[[ RECORD EXTRACTS open ]]
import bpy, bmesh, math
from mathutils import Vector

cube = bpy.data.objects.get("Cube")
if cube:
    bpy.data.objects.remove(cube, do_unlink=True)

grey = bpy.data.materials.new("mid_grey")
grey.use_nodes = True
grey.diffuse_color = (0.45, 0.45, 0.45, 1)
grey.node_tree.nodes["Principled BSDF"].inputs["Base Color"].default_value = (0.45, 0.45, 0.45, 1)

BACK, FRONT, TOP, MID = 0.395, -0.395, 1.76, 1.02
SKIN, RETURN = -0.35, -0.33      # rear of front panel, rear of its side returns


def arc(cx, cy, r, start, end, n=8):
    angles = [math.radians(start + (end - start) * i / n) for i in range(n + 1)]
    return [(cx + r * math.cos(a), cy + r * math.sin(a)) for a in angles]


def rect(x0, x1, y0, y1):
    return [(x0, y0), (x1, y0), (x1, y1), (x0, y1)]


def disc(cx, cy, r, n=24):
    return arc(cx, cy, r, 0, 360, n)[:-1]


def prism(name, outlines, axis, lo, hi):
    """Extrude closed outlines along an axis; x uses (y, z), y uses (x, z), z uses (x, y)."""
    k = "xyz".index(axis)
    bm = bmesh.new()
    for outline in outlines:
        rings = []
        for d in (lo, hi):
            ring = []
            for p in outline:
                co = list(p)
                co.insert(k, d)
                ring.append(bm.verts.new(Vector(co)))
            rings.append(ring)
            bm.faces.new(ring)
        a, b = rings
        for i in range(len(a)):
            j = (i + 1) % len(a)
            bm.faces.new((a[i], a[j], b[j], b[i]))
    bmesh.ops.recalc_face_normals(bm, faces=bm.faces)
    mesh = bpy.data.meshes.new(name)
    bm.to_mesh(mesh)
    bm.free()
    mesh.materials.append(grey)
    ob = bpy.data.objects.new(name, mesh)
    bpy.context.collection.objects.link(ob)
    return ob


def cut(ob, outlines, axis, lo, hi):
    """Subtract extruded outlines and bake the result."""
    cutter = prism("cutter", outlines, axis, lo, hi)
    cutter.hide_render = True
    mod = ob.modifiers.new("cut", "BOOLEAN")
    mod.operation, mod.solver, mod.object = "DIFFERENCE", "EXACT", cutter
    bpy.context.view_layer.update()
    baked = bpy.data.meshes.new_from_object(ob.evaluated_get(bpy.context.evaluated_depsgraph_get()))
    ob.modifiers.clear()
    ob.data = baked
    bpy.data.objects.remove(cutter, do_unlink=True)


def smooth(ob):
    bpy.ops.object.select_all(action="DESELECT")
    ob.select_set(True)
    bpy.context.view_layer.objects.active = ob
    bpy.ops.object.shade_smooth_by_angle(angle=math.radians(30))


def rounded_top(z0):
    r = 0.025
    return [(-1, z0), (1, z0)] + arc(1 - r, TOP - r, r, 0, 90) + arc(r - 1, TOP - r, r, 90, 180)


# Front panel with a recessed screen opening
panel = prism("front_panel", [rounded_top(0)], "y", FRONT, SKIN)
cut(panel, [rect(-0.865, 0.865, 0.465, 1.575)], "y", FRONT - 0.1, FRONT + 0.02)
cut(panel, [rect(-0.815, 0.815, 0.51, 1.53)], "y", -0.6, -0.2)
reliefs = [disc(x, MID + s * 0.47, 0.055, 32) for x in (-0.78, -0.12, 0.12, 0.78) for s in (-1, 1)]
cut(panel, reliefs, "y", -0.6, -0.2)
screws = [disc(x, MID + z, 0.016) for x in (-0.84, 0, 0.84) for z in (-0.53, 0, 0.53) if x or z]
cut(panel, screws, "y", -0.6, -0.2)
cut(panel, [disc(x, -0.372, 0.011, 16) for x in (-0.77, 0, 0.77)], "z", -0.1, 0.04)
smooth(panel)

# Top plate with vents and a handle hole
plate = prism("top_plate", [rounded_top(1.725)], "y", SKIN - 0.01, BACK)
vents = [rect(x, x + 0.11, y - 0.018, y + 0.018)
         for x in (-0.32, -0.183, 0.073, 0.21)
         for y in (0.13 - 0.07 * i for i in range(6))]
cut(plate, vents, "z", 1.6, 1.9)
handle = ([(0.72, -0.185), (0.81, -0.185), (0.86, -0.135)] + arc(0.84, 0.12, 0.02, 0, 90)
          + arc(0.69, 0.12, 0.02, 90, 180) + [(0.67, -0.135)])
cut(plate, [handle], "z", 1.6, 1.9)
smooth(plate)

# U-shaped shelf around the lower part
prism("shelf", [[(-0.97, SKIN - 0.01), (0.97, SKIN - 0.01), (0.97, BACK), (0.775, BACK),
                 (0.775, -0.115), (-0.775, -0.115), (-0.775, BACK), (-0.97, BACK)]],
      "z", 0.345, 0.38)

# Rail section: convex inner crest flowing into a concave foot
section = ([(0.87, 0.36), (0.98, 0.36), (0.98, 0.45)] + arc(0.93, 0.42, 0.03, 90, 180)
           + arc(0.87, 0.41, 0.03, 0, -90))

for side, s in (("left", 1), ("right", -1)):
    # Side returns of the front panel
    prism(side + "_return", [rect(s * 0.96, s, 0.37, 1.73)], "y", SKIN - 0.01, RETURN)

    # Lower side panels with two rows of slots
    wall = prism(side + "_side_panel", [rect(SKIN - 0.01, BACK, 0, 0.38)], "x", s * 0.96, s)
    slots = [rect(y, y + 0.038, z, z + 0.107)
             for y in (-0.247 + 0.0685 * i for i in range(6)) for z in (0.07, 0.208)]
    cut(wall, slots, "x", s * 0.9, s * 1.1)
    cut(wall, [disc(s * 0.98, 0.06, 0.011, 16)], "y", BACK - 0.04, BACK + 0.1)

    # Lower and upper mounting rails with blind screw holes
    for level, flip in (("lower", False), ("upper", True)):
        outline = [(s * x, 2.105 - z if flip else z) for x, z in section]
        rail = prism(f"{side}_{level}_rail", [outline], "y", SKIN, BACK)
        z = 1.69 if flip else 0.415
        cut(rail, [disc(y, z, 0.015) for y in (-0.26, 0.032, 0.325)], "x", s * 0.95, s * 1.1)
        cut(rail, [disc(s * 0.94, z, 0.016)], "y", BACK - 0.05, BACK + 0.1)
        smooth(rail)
[[ RECORD EXTRACTS closed ]]
_TASK TO COMPLETE_
When a line in the material above includes "axis", report that line by copying it.

_RESPONSE AREA_
def prism(name, outlines, axis, lo, hi):
    """Extrude closed outlines along an axis; x uses (y, z), y uses (x, z), z uses (x, y)."""
    k = "xyz".index(axis)
def cut(ob, outlines, axis, lo, hi):
    cutter = prism("cutter", outlines, axis, lo, hi)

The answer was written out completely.